libraries, and through the Jane Austen Society of North America (JASNA), of
which I am a Life Member. Not surprisingly, JASNA attracts people who love books—go
to any JASNA meeting, and you're sure to meet librarians, educators, writers, and
avid readers of all professions.
One of my favorite JASNA friends is Paula Dacker, a high school
librarian whose enthusiasm for Austen is only exceeded by her passion for
turning her students into avid readers. "Ask me if there's anything you
don't understand," she tells her kids when they check out PRIDE AND
PREJUDICE, or any of Austen's novels. "I'll explain it to you."
But Paula's no Austen purist. From my Austen Addict books (she made my day by sending me the pictures below) to PRIDE AND PREJUDICE AND ZOMBIES, if kids are reading, that's a good thing. At our JASNA reading group's annual Jane Austen Birthday Tea
last week, Paula was telling our group about a boy who checked out PRIDE AND PREJUDICE AND ZOMBIES from her high school library. How did he hear about it? she
asked, to which he said that some of his friends were talking about the book,
and it made him want to read it.
"Boys talking about books," said Paula, glowing
with pride. "It doesn't get any better than that."
Librarians. They don't get any better than Paula Dacker.
[Students of Charter Oak High School, where Paula is a librarian.]

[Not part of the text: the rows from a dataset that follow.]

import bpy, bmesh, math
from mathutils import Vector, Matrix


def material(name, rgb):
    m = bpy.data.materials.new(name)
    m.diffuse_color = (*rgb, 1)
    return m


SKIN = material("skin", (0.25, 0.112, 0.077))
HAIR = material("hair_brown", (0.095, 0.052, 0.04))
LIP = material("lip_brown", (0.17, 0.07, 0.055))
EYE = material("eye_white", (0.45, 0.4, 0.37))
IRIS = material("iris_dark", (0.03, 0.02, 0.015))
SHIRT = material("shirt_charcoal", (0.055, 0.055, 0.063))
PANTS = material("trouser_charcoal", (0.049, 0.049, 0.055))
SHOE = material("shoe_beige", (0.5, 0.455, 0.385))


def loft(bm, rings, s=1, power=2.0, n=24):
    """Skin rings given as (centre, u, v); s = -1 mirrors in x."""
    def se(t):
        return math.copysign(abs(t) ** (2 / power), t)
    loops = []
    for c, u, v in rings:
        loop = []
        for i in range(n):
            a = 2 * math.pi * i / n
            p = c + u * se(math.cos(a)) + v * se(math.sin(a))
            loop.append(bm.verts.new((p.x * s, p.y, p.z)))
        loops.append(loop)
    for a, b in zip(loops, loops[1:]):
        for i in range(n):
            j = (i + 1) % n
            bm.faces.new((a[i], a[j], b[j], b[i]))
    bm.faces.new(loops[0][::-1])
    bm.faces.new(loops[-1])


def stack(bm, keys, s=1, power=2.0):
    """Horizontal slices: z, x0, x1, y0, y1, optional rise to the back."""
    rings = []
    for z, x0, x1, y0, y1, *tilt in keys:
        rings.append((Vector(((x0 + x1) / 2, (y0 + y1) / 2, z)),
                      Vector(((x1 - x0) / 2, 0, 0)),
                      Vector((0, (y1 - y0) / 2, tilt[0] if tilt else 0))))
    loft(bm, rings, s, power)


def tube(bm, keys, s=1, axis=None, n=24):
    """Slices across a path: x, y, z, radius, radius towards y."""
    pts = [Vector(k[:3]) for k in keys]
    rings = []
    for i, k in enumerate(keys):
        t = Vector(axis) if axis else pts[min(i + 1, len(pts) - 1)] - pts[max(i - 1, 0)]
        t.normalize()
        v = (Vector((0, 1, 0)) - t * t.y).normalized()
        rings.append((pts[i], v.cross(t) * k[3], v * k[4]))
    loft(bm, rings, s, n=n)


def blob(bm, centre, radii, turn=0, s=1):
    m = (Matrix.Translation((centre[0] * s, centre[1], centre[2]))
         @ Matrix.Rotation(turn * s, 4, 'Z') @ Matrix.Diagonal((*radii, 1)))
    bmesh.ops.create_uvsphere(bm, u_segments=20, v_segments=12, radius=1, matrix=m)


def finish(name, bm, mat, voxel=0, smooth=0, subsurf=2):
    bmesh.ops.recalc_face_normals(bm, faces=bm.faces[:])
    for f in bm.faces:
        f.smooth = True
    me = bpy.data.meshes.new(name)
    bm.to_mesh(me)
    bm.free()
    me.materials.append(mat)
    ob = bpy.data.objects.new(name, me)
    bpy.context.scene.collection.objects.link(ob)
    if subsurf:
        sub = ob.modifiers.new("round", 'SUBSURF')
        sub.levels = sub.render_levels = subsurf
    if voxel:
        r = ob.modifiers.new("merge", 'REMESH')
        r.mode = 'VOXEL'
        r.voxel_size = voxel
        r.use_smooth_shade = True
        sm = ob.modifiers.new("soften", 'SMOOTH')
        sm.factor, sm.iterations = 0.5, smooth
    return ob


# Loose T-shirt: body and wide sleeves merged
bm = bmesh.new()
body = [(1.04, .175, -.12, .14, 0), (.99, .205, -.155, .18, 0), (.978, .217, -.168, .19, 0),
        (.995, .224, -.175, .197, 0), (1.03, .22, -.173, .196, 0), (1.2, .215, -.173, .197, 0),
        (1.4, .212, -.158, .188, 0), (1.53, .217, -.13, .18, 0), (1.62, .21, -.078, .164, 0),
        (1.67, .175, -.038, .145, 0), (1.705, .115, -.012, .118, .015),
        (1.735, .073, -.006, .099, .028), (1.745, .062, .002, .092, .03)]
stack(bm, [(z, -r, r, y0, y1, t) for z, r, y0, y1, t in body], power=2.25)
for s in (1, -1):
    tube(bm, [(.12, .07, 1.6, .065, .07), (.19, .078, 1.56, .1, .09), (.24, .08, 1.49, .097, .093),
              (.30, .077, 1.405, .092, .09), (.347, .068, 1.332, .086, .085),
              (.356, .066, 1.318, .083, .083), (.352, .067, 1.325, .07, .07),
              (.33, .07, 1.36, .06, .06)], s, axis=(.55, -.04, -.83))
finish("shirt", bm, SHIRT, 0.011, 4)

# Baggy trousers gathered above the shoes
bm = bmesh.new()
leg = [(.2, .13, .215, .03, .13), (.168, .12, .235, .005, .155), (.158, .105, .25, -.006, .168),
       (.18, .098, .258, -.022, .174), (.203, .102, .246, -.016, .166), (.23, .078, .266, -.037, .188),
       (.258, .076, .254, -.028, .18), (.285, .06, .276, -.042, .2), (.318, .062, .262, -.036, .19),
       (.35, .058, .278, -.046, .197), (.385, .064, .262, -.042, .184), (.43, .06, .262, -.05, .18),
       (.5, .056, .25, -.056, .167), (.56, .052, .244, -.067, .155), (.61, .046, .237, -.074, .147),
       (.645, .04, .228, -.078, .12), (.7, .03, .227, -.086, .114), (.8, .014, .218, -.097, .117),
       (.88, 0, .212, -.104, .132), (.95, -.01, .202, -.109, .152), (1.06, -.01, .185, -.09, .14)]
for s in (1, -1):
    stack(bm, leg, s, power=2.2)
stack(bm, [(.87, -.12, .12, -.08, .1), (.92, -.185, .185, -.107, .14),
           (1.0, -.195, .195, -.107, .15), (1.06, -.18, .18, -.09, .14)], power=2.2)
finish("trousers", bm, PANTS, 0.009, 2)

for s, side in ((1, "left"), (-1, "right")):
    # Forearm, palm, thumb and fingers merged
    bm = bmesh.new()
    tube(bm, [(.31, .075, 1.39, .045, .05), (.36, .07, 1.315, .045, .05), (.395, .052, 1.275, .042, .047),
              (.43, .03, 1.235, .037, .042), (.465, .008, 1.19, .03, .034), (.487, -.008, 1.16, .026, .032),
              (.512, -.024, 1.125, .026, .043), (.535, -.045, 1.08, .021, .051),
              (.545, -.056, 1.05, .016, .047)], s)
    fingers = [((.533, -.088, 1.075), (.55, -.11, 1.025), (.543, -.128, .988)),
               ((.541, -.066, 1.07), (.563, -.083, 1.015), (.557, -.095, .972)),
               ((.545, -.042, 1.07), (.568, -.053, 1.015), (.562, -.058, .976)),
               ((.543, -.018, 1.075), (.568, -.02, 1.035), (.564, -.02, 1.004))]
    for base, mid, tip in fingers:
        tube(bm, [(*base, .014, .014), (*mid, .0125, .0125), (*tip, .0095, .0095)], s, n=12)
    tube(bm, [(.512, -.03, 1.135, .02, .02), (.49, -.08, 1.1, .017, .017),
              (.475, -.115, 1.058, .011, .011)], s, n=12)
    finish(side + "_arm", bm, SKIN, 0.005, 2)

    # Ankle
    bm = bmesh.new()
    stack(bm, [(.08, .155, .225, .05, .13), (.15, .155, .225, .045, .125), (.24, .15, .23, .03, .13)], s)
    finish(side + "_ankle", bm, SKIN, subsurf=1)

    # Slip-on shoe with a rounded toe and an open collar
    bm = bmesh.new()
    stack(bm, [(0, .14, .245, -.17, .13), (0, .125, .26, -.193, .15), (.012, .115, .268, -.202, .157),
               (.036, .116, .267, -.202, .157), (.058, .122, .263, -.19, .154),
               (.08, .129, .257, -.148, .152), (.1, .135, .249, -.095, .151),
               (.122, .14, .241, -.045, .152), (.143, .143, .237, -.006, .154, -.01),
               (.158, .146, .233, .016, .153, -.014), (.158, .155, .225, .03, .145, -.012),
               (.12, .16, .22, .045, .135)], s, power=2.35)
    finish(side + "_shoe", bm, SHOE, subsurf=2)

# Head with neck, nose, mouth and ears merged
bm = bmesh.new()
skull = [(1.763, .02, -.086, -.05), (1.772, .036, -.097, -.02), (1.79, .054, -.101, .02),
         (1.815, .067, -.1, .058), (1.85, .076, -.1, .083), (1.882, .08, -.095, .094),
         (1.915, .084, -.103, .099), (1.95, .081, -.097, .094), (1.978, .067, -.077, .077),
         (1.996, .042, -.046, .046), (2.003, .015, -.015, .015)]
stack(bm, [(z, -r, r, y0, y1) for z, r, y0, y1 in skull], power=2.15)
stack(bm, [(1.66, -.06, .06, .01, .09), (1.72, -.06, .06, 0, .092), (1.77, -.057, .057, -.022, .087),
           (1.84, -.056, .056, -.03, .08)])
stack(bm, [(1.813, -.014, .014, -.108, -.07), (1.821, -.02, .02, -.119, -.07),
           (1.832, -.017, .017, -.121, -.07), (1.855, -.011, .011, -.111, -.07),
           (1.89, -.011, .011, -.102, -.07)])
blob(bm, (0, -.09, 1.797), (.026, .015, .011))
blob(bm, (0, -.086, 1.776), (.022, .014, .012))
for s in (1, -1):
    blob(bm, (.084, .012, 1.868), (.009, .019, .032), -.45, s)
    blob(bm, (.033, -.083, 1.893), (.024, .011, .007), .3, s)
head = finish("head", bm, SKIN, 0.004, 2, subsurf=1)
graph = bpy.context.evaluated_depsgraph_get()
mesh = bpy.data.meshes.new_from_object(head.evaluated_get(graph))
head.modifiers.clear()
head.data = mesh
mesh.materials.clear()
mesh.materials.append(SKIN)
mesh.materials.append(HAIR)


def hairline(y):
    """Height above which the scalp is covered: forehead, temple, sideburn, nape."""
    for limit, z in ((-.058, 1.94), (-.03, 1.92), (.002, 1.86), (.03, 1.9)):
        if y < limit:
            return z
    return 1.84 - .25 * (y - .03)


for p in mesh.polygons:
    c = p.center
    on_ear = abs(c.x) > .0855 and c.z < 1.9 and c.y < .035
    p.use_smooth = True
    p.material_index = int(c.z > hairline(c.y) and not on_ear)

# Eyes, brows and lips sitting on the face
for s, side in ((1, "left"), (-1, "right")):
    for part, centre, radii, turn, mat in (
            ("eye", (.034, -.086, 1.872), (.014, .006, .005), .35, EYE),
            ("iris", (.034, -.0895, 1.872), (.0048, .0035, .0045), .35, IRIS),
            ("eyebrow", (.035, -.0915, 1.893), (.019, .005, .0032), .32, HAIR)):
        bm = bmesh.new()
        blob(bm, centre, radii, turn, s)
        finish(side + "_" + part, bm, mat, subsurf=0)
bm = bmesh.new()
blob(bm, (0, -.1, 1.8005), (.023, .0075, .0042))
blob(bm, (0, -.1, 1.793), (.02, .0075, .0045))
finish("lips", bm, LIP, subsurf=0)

Many people are surprised when I tell them that I grew up in a house with only a handful of books. Neither of my parents were readers—my mother has, in recent years become a voracious reader—but luckily back then there were three ways by which I was able to indulge my incessant need for books: the bookmobile that visited my neighborhood, the library bus that took me to my local public library, and my school library.
[Two kinds of bookmobiles: One from the Meridian Library in Meridian, Idaho; and the other from the Camel Book Drive in Kenya. For more information about the wonderful Camel Book Drive,* and to see how you can help, click here.
For me, the library was a magical place where smiling ladies handed me the keys to endless doors that opened onto exciting new worlds and infinite possibilities. Libraries were the place where I discovered the sanctuary of story. The wonder of imagination. The power of the word.
Were it not for libraries and librarians, I would not be who I am today. Which is why I will always be grateful to librarians, library support staff, and all the generous folks who support these sanctuaries and champions of reading.
And so I am particularly excited to be doing a reading and signing of RUDE AWAKENINGS OF A JANE AUSTEN ADDICT at Glendale Public Library. This is a particularly vibrant, exciting place with lots of community events and a dynamic staff whose mission is "to enrich life, foster literacy, inspire intellectual curiosity and stimulate the imagination."
And they're also a lot of fun.
So take a break from the heat and have a glass of iced tea with me at Glendale Public Library. I look forward to seeing you there!